Two weeks later on a similar tide, the pair headed back to the same mark and John caught another bass of 13lb 14oz. Both fish were released.
Proposals have been put forward to ban the landing of bass by both commercial and recreational anglers in 2017.
The advisory body, the International Council for the Exploitation of the Seas, of which the UK and Ireland are members, suggest a zero catch in 2017 due to declining stocks of bass.
It says emergency measures in 2015 to protect bass did reduce pelagic trawl catches and also by-catches, and it is assumed this will be repeated due to the measures taken for 2016. For anglers, these included a ban of retaining bass for the first six months of the year and a one-fish bag limit from July 1.

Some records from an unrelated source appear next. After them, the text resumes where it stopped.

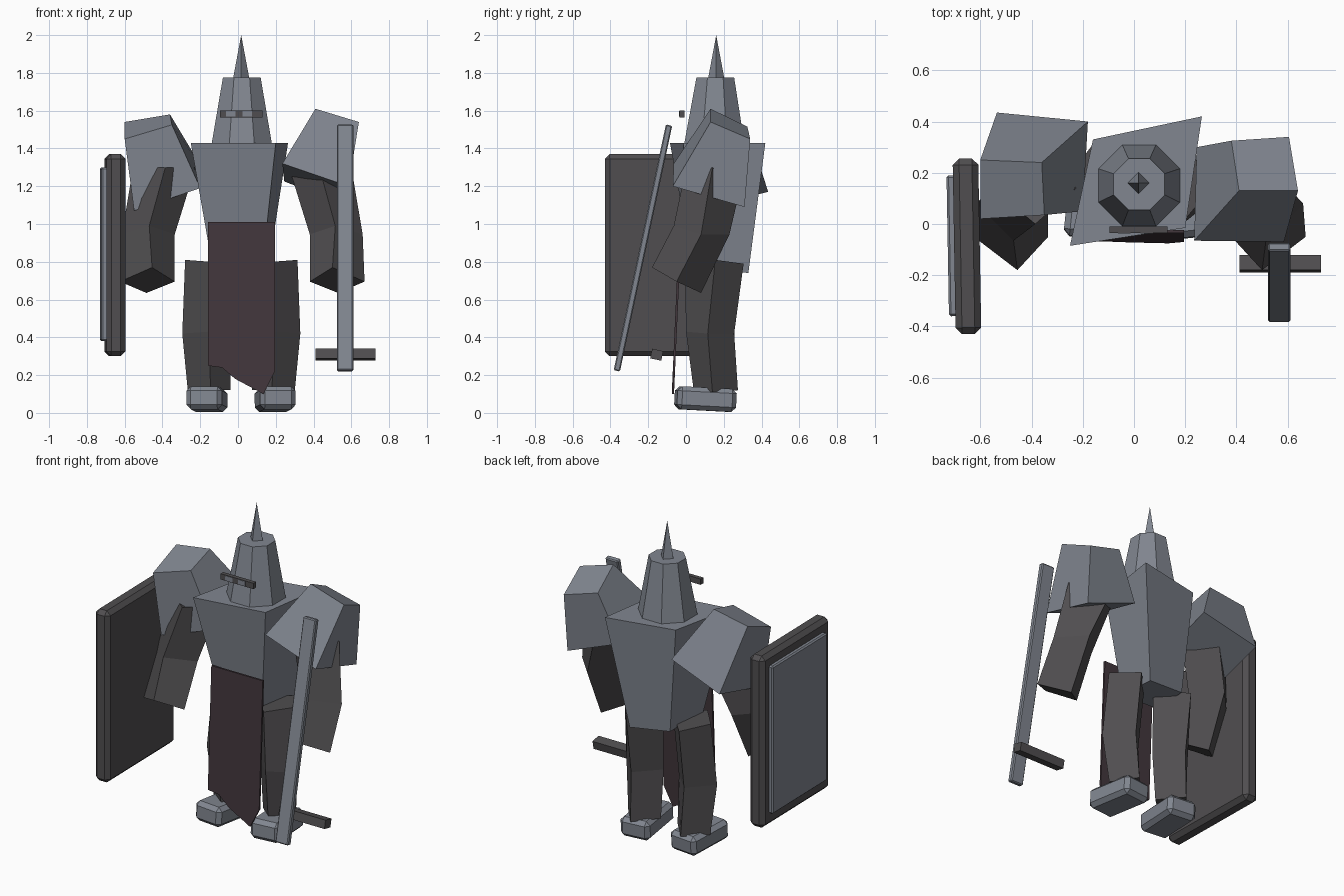
import bpy
import bmesh
from math import sin, cos, pi, radians
from mathutils import Matrix, Vector

if "Cube" in bpy.data.objects:
    bpy.data.objects.remove(bpy.data.objects["Cube"], do_unlink=True)


def make_material(name, red, green, blue):
    mat = bpy.data.materials.new(name)
    mat.use_nodes = True
    color = (red, green, blue, 1)
    mat.diffuse_color = color
    shader = mat.node_tree.nodes["Principled BSDF"]
    shader.inputs["Base Color"].default_value = color
    shader.inputs["Roughness"].default_value = 0.8
    return mat


STEEL = make_material("blue grey steel", 0.22, 0.24, 0.28)
DARK = make_material("dark grey leather", 0.08, 0.076, 0.08)
CLOTH = make_material("plum cloth", 0.055, 0.037, 0.045)


def finish(name, bm, material):
    """Turn a bmesh into a flat shaded object."""
    bmesh.ops.recalc_face_normals(bm, faces=bm.faces)
    mesh = bpy.data.meshes.new(name)
    bm.to_mesh(mesh)
    bm.free()
    mesh.materials.append(material)
    obj = bpy.data.objects.new(name, mesh)
    bpy.context.scene.collection.objects.link(obj)
    return obj


def loft(name, rings, material):
    """Join rings of equal length into a capped solid."""
    bm = bmesh.new()
    loops = [[bm.verts.new(point) for point in ring] for ring in rings]
    for low, high in zip(loops, loops[1:]):
        for i in range(len(low)):
            j = (i + 1) % len(low)
            bm.faces.new((low[i], low[j], high[j], high[i]))
    bm.faces.new(loops[0])
    bm.faces.new(loops[-1])
    return finish(name, bm, material)


def box(name, center, size, material, tilt=0, turn=0, bevel=0):
    """Box tilted about x, then turned about z, with optional bevel."""
    bm = bmesh.new()
    bmesh.ops.create_cube(bm, size=1)
    bmesh.ops.scale(bm, vec=size, verts=bm.verts)
    if bevel:
        bmesh.ops.bevel(bm, geom=bm.edges[:], offset=bevel, segments=1,
                        affect='EDGES', profile=0.5)
    rotation = Matrix.Rotation(radians(turn), 4, 'Z') @ Matrix.Rotation(radians(tilt), 4, 'X')
    bm.transform(Matrix.Translation(Vector(center)) @ rotation)
    return finish(name, bm, material)


def octagon(center_x, center_y, z, half_width):
    radius = half_width / cos(pi / 8)
    angles = [pi / 8 + i * pi / 4 for i in range(8)]
    return [(center_x + radius * cos(a), center_y + radius * sin(a), z) for a in angles]


def mirrored(rings, shift):
    """Copy of the rings for the opposite side of the body."""
    return [[(shift - x, y, z) for x, y, z in ring] for ring in rings]


# Torso: twisted block that narrows to the waist
loft("torso", [
    [(-.14, .03, .8), (.13, .05, .78), (.157, .33, .74), (-.1, .3, .77)],
    [(-.25, -.085, 1.43), (.2, -.015, 1.43), (.265, .42, 1.43), (-.16, .33, 1.43)],
], STEEL)

# Helmet with spike
loft("helmet", [octagon(.02, .15, 1.41, .162), octagon(.02, .155, 1.775, .1)], STEEL)
bm = bmesh.new()
bmesh.ops.create_cone(bm, cap_ends=True, segments=4, radius1=.045, radius2=0,
                      depth=.24, matrix=Matrix.Translation((.017, .16, 1.88)))
finish("helmet_spike", bm, STEEL)

# Visor with two pale eye plates
box("visor", (.018, -.022, 1.583), (.226, .026, .036), DARK)
for side, x in (("right", -.038), ("left", .05)):
    box(side + "_eye_plate", (x, -.036, 1.583), (.05, .004, .03), STEEL)

# Shoulder guards: leaning blocks, lower ring then upper ring
loft("left_shoulder_guard", [
    [(.235, -.065, 1.32), (.585, -.07, 1.2), (.6, .31, 1.09), (.245, .3, 1.225)],
    [(.41, .13, 1.61), (.64, .13, 1.54), (.605, .34, 1.45), (.38, .325, 1.515)],
], STEEL)
loft("right_shoulder_guard", [
    [(-.2, .05, 1.19), (-.55, .03, 1.07), (-.535, .435, 1.17), (-.18, .4, 1.28)],
    [(-.35, .035, 1.525), (-.6, .02, 1.45), (-.6, .25, 1.54), (-.36, .24, 1.58)],
], STEEL)

# Arms: bent diamond sections, hand end first
arm = [
    [(.5, -.18, .77), (.67, -.05, .695), (.53, .08, .635), (.38, -.05, .695)],
    [(.515, -.065, .99), (.66, .08, .945), (.52, .23, .945), (.38, .08, .945)],
    [(.43, .0, 1.3), (.6, .14, 1.3), (.43, .29, 1.2), (.27, .14, 1.3)],
]
loft("left_arm", arm, DARK)
loft("right_arm", mirrored(arm, .045), DARK)

# Legs: diamond sections with a slight knee bend
leg = [
    [(.18, .04, .125), (.3, .14, .11), (.19, .275, .12), (.075, .14, .12)],
    [(.19, .0, .43), (.33, .115, .42), (.2, .255, .42), (.07, .12, .42)],
    [(.18, -.005, .8), (.315, .155, .81), (.2, .305, .79), (.05, .15, .81)],
]
loft("left_leg", leg, DARK)
loft("right_leg", mirrored(leg, .035), DARK)

# Feet
for side, x, turn in (("left", .197, 6), ("right", -.165, -6)):
    box(side + "_foot", (x, .103, .073), (.19, .315, .122), STEEL,
        tilt=-3, turn=turn, bevel=.024)

# Hanging cloth with a torn hem, leaning forward at the bottom
outline = [(-.16, 1.01), (-.16, .25), (-.085, .24), (-.015, .18),
           (.135, .1), (.195, .22), (.195, 1.01)]


def cloth_ring(offset):
    return [(x, offset - .08 + .045 * z, z) for x, z in outline]


loft("hanging_cloth", [cloth_ring(0), cloth_ring(.012)], CLOTH)

# Sword held point up, with a separate guard
box("sword_blade", (.567, -.228, .873), (.087, .034, 1.33), STEEL, tilt=-12, bevel=.006)
box("sword_guard", (.57, -.155, .308), (.318, .06, .052), DARK, tilt=-12)

# Shield with a raised outer panel
box("shield", (-.652, -.087, .835), (.1, .685, 1.07), DARK, turn=1, bevel=.025)
box("shield_panel", (-.71, -.085, .84), (.034, .55, .92), STEEL, turn=1, bevel=.008)
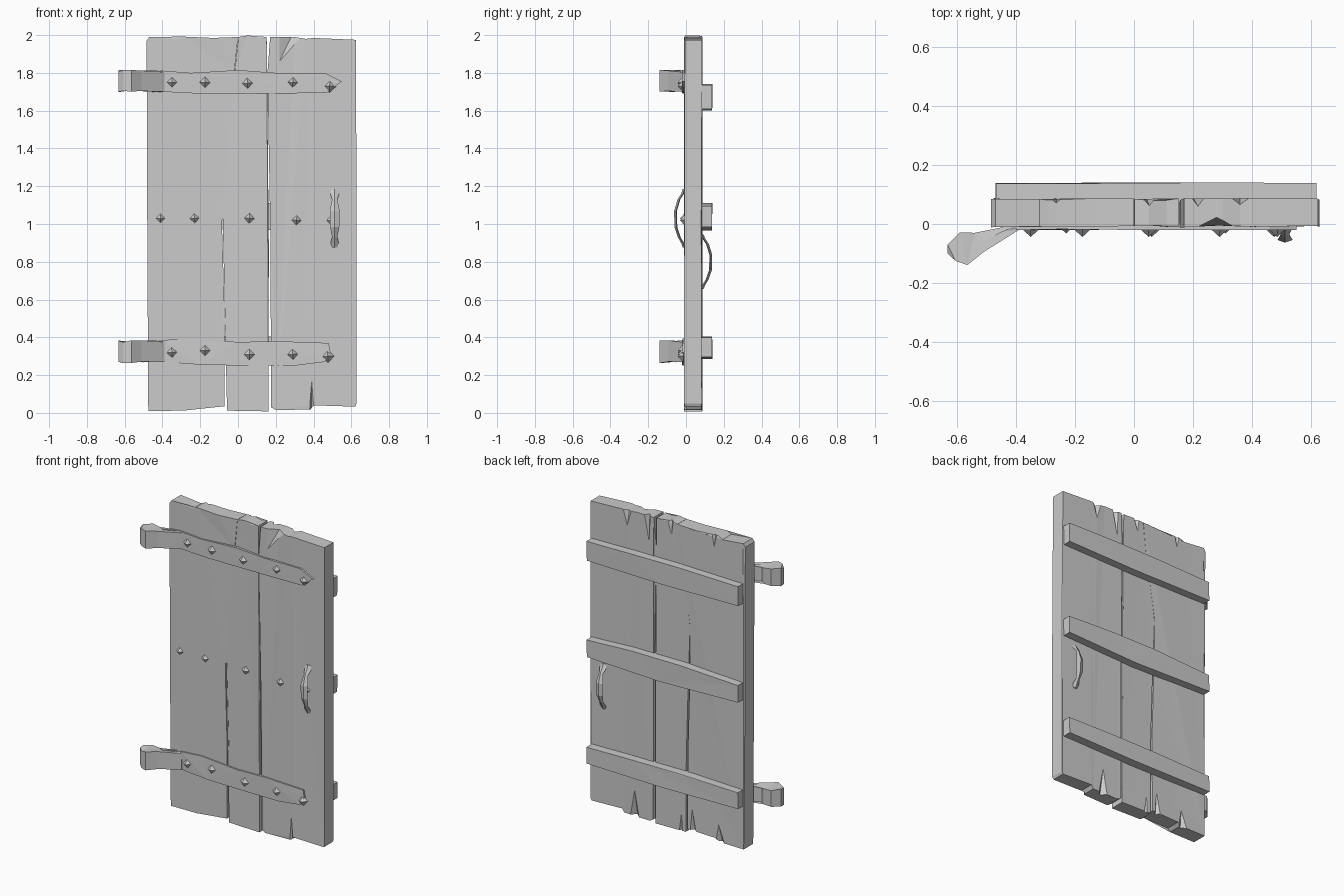
import bpy, bmesh, math, random
from mathutils import Vector, Matrix

random.seed(4)
if "Cube" in bpy.data.objects:
    bpy.data.objects.remove(bpy.data.objects["Cube"], do_unlink=True)

# One grey for the whole door
grey = bpy.data.materials.new("plain grey")
grey.use_nodes = True
COLOUR = (0.6, 0.6, 0.6, 1)
grey.diffuse_color = COLOUR
grey.node_tree.nodes["Principled BSDF"].inputs["Base Color"].default_value = COLOUR


def finish(name, bm):
    bmesh.ops.recalc_face_normals(bm, faces=bm.faces)
    mesh = bpy.data.meshes.new(name)
    bm.to_mesh(mesh)
    bm.free()
    mesh.materials.append(grey)
    obj = bpy.data.objects.new(name, mesh)
    bpy.context.collection.objects.link(obj)
    return obj


def prism(name, outline, lo, hi, upright=True, rough=0.0):
    """Extrude an outline: xz along y when upright, otherwise xy along z."""
    bm = bmesh.new()
    rings = []
    for depth in (lo, hi):
        ring = []
        for a, b in outline:
            d = depth + random.uniform(-rough, rough)
            ring.append(bm.verts.new((a, d, b) if upright else (a, b, d)))
        bm.faces.new(ring)
        rings.append(ring)
    n = len(outline)
    for i in range(n):
        j = (i + 1) % n
        bm.faces.new((rings[0][i], rings[0][j], rings[1][j], rings[1][i]))
    bmesh.ops.triangulate(bm, faces=bm.faces)
    return finish(name, bm)


FRONT, BACK = -0.008, 0.084


def chip_cutter(x0, x1, apex_x, apex_z, depth, front, top):
    """Tapered splinter that opens at a plank end and runs out on its face."""
    out = (FRONT - 0.01) if front else (BACK + 0.01)
    deep = out + (depth + 0.01) * (1 if front else -1)
    end = 2.03 if top else -0.03
    bm = bmesh.new()
    v = [bm.verts.new(p) for p in ((x0, out, end), (x1, out, end),
                                   (apex_x, out, apex_z), ((x0 + x1) / 2, deep, end))]
    for tri in ((0, 1, 2), (0, 1, 3), (1, 2, 3), (2, 0, 3)):
        bm.faces.new([v[i] for i in tri])
    return finish("chip_cutter", bm)


def volume(mesh):
    bm = bmesh.new()
    bm.from_mesh(mesh)
    result = bm.calc_volume()
    bm.free()
    return result


def carve(plank, cutter):
    """Cut one chip, keeping the plank as it was if the cut is unsound."""
    mod = plank.modifiers.new("chip", "BOOLEAN")
    mod.object = cutter
    mod.operation = "DIFFERENCE"
    mod.solver = "EXACT"
    bpy.context.view_layer.update()
    carved = bpy.data.meshes.new_from_object(
        plank.evaluated_get(bpy.context.evaluated_depsgraph_get()))
    plank.modifiers.clear()
    before = volume(plank.data)
    if 0.95 * before < volume(carved) <= before:
        plank.data = carved
    bpy.data.objects.remove(cutter, do_unlink=True)


# Three planks with uneven ends and narrow seams
planks = {
    "left_plank": [(-0.475, 0.01), (-0.29, 0.012), (-0.27, 0.03), (-0.072, 0.035),
                   (-0.07, 0.5), (-0.085, 1.0), (-0.09, 1.35), (-0.02, 1.8), (0.0, 1.99),
                   (-0.13, 1.985), (-0.29, 1.992), (-0.32, 1.975), (-0.47, 1.99),
                   (-0.484, 1.97), (-0.48, 0.9)],
    "middle_plank": [(-0.058, 0.012), (0.162, 0.008), (0.163, 0.9), (0.15, 1.8), (0.152, 1.99),
                     (0.11, 1.985), (0.05, 1.998), (0.002, 1.99), (-0.018, 1.8), (-0.088, 1.35),
                     (-0.075, 1.0), (-0.06, 0.5)],
    "right_plank": [(0.175, 0.03), (0.2, 0.015), (0.385, 0.018), (0.4, 0.04), (0.62, 0.033),
                    (0.628, 0.05), (0.628, 1.0), (0.624, 1.975), (0.4, 1.985), (0.36, 1.98),
                    (0.3, 1.99), (0.17, 1.99), (0.156, 1.8), (0.172, 0.9)],
}
chips = {
    # x0, x1, apex x, apex z, depth, on front, at top
    "left_plank": [(-0.47, -0.40, -0.455, 1.93, 0.03, True, True),
                   (-0.36, -0.26, -0.31, 1.92, 0.04, True, True),
                   (-0.30, -0.23, -0.26, 1.87, 0.02, False, True),
                   (-0.36, -0.26, -0.29, 0.16, 0.03, False, False),
                   (-0.15, -0.08, -0.10, 0.23, 0.03, False, False)],
    "middle_plank": [(0.012, 0.065, 0.01, 1.82, 0.05, True, True),
                     (0.095, 0.145, 0.13, 1.82, 0.05, True, True),
                     (0.02, 0.09, 0.04, 1.88, 0.03, False, True),
                     (-0.04, 0.0, -0.03, 0.20, 0.02, False, False)],
    "right_plank": [(0.20, 0.40, 0.20, 1.82, 0.04, True, True),
                    (0.19, 0.25, 0.20, 1.78, 0.03, False, True),
                    (0.31, 0.41, 0.36, 1.86, 0.03, False, True),
                    (0.37, 0.41, 0.39, 0.24, 0.02, True, False),
                    (0.26, 0.36, 0.31, 0.24, 0.04, False, False)],
}
for name, outline in planks.items():
    plank = prism(name, outline, FRONT, BACK, rough=0.004)
    for chip in chips[name]:
        carve(plank, chip_cutter(*chip))

# Back battens
for name, low, high, bow in (("top_batten", 1.605, 1.735, 0.005),
                             ("middle_batten", 0.98, 1.095, 0.015),
                             ("bottom_batten", 0.29, 0.40, 0.005)):
    prism(name, [(-0.47, low), (0.1, low - bow), (0.615, low + 0.005), (0.618, high),
                 (0.3, high + bow), (-0.05, high + bow), (-0.468, high - 0.005)],
          BACK - 0.01, 0.139, rough=0.002)

# Hinge straps with a bent arm and a chunky knuckle
knuckle = [(-0.39, 0.0), (-0.505, -0.055), (-0.54, -0.03), (-0.59, -0.028), (-0.632, -0.07),
           (-0.632, -0.1), (-0.605, -0.125), (-0.565, -0.139), (-0.51, -0.095), (-0.39, -0.02)]
straps = {
    "top": (1.70, [(-0.4, 0.0), (-0.2, -0.01), (0.1, 0.0), (0.3, -0.008), (0.47, -0.005),
                   (0.55, 0.055), (0.46, 0.1), (0.2, 0.1), (0.0, 0.115), (-0.25, 0.1),
                   (-0.4, 0.112)]),
    "bottom": (0.27, [(-0.4, 0.0), (-0.2, -0.015), (0.05, -0.02), (0.3, -0.02), (0.46, 0.0),
                      (0.49, 0.05), (0.48, 0.1), (0.2, 0.11), (0.0, 0.105), (-0.25, 0.125),
                      (-0.4, 0.115)]),
}
for name, (base, shape) in straps.items():
    prism(name + "_hinge_strap", [(x, base + z) for x, z in shape], -0.019, 0.003, rough=0.002)
    prism(name + "_hinge_knuckle", knuckle, base, base + 0.11, upright=False, rough=0.006)

# Pyramid rivets
rows = [
    (-0.012, [(-0.35, 1.75), (-0.175, 1.75), (0.05, 1.745), (0.29, 1.75), (0.485, 1.73)]),
    (0.0, [(-0.41, 1.03), (-0.23, 1.03), (0.06, 1.03), (0.31, 1.02), (0.495, 1.02)]),
    (-0.012, [(-0.35, 0.32), (-0.175, 0.33), (0.06, 0.31), (0.29, 0.31), (0.475, 0.30)]),
]
bm = bmesh.new()
for y, spots in rows:
    for x, z in spots:
        turn = Matrix.Rotation(math.pi / 2, 4, "X") @ Matrix.Rotation(random.uniform(-0.1, 0.1), 4, "Z")
        place = Matrix.Translation((x, y - 0.016, z)) @ turn
        bmesh.ops.create_cone(bm, cap_ends=True, segments=4, radius1=0.035, radius2=0,
                              depth=0.032, matrix=place)
finish("rivets", bm)


# Bowed handles with flared ends
def handle(name, x, z_mid, half, surface, side):
    steps = [(-1, 0.0, 0.012), (-0.85, 0.008, 0.022), (-0.65, 0.026, 0.014), (-0.3, 0.044, 0.024),
             (0.25, 0.046, 0.026), (0.65, 0.028, 0.014), (0.85, 0.008, 0.024), (1, 0.0, 0.018)]
    bm = bmesh.new()
    prev = None
    for t, rise, wide in steps:
        c = Vector((x, surface + side * rise, z_mid + half * t))
        ring = [bm.verts.new(c + Vector(o)) for o in
                ((-wide, 0, 0), (0, side * 0.009, 0), (wide, 0, 0), (0, -side * 0.006, 0))]
        if prev:
            for i in range(4):
                j = (i + 1) % 4
                bm.faces.new((prev[i], prev[j], ring[j], ring[i]))
        else:
            bm.faces.new(ring)
        prev = ring
    bm.faces.new(prev)
    finish(name, bm)


handle("front_handle", 0.512, 1.03, 0.155, FRONT, -1)
handle("back_handle", 0.53, 0.80, 0.145, BACK, 1)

The Angling Trust and the Bass Anglers Sportfishing Society warned UK and EU fisheries ministers last year that their failure to take heed of the scientific advice and begin radically reducing the commercial catch limits would eventually mean more pain in the long run as solutions proposed by ICES would get ever more draconian.
Both organisations have issued a joint statement setting out a call for all bass netting to cease and for bass to become a recreational and sustainable commercial hook and line species only. They want to see the introduction of a slot size for both hook and liners and anglers to allow the larger, most fecund individuals to be returned to contribute to stock recovery.
Both the Angling Trust and BASS, who see no case for further restrictions on recreational bass fishing, are seeking an urgent meeting with UK Fisheries Minister George Eustice. They want to discuss the Government's response to the ICES advice ahead of the European Council of Ministers meeting in December where the final decisions will be made.
Baiting up with a chicken drumstick for a joke produced a 5lb 8oz bass for Neil Griffiths while fishing at Sker Point, near Bridgend.
The angler from Newport, South Wales, explained: “The day had been going very slowly without a bite. Three hours in we broke for lunch and I brought out a pack of barbecue chicken drumsticks.
“As a joke and to liven the day, I lashed a drumstick to my hook and cast it out. Much to the hilarity of my fishing companions Gerrainth Hayes and Richie Williams., within minutes my rod was bouncing all over the place and I reeled in this beauty.”
Richie helped him land the fish which was returned.